Despite the implied concern about overtreating older patients, there is regardless a "brief report" (six paragraphs) with 12 authors regarding "Using Proton Beam Therapy in the Elderly Population," concluding that "it is time to consider the inclusion of comprehensively assessed elderly men and women in clinical trials of PT (proton therapy)." I hadn't realized that they had been excluded!

This special edition of the Red Journal contained valuable information about oncologic treatment in general even if the intention was to address treatment of "the elderly." It is hoped this distinction does not lead to any repercussions, however, since the legal world is very active in pursuing complaints of workplace discrimination against the elderly and treatment discrimination might attract some attention. Could there be conclusions that trying to speed up treatment or encouraging active surveillance rather than treatment could be viewed as a holding action until the death panels start having regular meetings? Are even preventive measures being considered for restriction for certain classes of persons, and will there be crackdowns on physicians who order "excessive" screening? That may already be happening.

One last spin on this topic---as our patients are getting older, physicians are also getting older. Willlie Nelson wrote, "there are more old drunks than there are old doctors," but this may no longer be true, depending on how you count drunk doctors. Although 13.96% of the population in the United States is older than 65 years, the percentage of physicians over age 60 is 27.6%! Will there be age discrimination against physicians? There are already studies assessing patient outcomes with older versus younger physicians, although so far it still appears that volume of activity rather than age is more closely associated with outcomes. Ageing is a topic that is ignored by almost everyone until too late, but this special edition has called attention to it. So much for sleeping at night -- thank you, Dr. Z. Fortunately, there still may be a solution for both patients and doctors.

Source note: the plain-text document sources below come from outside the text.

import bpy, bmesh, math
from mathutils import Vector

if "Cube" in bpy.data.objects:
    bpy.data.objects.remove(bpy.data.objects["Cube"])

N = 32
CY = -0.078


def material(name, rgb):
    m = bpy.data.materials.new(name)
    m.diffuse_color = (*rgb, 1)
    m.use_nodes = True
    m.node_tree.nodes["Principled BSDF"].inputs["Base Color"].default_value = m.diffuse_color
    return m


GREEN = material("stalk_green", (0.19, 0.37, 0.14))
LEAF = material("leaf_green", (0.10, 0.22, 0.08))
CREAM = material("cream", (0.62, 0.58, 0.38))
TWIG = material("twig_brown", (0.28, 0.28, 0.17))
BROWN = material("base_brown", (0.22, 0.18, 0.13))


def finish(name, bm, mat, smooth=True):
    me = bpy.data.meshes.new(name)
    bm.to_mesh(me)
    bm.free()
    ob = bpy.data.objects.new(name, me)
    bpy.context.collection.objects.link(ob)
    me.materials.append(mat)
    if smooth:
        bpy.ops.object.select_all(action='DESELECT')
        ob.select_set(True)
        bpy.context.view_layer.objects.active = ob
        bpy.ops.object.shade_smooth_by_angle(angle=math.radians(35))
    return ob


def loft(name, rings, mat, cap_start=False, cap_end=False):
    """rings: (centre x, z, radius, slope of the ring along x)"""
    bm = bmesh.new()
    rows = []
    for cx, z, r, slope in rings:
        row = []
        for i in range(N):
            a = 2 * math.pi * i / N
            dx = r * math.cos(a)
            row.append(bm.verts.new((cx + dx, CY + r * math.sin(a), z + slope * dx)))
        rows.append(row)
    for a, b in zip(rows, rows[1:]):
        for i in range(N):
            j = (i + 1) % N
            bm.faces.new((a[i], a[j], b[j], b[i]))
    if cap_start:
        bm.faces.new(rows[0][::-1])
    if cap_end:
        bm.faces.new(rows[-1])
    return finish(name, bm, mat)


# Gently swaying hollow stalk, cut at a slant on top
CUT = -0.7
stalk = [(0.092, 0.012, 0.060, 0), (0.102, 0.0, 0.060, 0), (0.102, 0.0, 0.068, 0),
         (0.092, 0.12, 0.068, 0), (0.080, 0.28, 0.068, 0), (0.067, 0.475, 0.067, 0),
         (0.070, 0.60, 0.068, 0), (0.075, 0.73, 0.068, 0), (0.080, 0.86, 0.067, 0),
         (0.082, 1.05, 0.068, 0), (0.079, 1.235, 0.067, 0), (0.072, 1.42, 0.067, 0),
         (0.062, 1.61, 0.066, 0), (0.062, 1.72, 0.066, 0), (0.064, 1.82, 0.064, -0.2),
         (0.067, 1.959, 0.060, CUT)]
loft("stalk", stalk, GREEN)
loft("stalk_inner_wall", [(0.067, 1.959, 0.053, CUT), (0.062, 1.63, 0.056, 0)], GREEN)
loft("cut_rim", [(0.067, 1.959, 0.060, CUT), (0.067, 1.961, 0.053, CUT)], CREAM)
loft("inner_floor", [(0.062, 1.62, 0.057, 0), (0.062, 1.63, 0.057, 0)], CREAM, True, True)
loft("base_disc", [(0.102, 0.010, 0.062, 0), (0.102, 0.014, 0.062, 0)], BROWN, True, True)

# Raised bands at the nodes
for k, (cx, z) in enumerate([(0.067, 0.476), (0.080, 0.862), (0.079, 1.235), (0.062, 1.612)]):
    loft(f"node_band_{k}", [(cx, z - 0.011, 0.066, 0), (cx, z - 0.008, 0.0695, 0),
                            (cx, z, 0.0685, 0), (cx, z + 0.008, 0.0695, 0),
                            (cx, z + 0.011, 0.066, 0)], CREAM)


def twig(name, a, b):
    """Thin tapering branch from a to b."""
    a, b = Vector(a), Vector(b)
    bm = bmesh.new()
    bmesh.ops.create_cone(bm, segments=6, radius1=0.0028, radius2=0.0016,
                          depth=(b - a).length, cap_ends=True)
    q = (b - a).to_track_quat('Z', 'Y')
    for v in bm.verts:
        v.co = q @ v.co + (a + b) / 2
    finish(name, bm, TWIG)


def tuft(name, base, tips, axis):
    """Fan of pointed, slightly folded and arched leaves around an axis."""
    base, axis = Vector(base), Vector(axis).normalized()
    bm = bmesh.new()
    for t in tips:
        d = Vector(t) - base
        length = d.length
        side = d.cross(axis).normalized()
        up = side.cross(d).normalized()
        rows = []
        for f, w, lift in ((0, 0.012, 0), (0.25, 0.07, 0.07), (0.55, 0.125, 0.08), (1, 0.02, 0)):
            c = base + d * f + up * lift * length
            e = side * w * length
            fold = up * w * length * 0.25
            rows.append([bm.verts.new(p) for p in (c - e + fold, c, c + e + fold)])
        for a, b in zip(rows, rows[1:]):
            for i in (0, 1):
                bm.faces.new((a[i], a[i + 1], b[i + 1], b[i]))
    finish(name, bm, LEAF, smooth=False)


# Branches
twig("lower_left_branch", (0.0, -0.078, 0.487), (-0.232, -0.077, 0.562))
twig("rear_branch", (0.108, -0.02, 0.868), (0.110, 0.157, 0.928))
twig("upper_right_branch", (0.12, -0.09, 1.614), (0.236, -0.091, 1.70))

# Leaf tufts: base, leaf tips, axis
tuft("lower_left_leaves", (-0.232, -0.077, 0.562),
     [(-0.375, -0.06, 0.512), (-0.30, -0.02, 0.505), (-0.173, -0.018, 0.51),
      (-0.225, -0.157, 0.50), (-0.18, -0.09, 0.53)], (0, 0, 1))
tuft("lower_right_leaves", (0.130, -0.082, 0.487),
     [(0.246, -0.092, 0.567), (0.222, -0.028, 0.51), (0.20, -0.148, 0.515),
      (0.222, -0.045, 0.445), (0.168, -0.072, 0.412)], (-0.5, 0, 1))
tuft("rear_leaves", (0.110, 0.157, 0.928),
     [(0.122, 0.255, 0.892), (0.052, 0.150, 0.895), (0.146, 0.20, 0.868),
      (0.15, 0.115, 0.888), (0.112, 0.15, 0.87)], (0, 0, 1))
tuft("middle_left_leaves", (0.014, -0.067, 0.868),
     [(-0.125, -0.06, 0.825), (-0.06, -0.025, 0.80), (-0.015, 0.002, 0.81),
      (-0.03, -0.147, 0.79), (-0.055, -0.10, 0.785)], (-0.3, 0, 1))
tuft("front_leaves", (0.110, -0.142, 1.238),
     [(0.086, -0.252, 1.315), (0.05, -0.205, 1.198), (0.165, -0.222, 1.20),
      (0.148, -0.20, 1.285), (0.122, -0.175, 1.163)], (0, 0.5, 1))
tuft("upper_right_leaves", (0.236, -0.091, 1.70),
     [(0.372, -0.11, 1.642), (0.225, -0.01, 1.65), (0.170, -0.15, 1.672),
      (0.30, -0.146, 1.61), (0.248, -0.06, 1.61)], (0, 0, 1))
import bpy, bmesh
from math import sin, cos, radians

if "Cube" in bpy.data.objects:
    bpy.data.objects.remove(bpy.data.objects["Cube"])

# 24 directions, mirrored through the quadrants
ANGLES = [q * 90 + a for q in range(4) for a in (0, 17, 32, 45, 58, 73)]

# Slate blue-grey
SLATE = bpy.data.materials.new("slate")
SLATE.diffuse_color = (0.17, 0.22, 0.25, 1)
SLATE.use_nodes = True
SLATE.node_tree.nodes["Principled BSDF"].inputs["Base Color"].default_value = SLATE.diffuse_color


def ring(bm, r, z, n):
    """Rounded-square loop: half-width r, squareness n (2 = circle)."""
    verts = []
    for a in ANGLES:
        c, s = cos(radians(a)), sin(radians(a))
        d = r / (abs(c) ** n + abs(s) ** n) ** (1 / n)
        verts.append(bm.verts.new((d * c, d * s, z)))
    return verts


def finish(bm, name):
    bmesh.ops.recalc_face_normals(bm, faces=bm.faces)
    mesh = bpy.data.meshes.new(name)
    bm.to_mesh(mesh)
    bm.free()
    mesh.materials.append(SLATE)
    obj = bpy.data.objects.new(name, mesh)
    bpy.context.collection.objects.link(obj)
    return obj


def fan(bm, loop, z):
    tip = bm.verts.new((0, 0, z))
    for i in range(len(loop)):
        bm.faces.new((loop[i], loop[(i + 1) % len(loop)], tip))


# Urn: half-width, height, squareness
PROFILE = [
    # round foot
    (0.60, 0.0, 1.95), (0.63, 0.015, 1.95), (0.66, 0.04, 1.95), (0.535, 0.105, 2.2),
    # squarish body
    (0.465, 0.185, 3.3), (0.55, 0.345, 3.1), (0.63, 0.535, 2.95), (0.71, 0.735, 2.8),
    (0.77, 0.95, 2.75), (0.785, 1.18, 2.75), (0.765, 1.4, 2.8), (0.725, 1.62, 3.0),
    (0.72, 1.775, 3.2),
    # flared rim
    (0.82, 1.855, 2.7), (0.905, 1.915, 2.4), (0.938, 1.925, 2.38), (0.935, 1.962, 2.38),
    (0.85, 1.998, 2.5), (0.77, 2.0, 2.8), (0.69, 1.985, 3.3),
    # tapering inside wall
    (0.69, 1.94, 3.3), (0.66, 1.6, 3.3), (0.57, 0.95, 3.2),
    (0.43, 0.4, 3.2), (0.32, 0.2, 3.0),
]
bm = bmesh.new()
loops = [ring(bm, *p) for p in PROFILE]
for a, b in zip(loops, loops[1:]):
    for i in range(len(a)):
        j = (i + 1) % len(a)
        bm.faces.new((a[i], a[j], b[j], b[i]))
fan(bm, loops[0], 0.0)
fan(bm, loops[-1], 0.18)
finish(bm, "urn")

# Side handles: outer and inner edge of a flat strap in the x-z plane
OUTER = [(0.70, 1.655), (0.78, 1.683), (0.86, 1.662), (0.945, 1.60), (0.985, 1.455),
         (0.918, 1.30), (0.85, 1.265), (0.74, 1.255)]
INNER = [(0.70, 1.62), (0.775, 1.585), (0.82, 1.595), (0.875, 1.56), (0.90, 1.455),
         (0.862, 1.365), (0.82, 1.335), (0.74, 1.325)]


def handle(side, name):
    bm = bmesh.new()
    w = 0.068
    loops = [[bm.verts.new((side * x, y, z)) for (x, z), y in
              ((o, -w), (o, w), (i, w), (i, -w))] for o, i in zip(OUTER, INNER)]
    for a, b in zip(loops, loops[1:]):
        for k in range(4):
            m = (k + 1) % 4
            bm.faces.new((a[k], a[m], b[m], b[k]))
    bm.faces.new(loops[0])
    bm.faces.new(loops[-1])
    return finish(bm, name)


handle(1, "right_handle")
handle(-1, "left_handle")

Emanuel Countdown: Dr. Ezekiel Emanuel's biographies list his birth year as 1957 but, interestingly, do not list a birth date. He has expressed that he does not wish to live past his 75th birthday. Giving him every benefit of the doubt, he will have his 75th birthday no later than December 31, 2032. Including August 1, 2017, this leaves 5,631 days to his goal.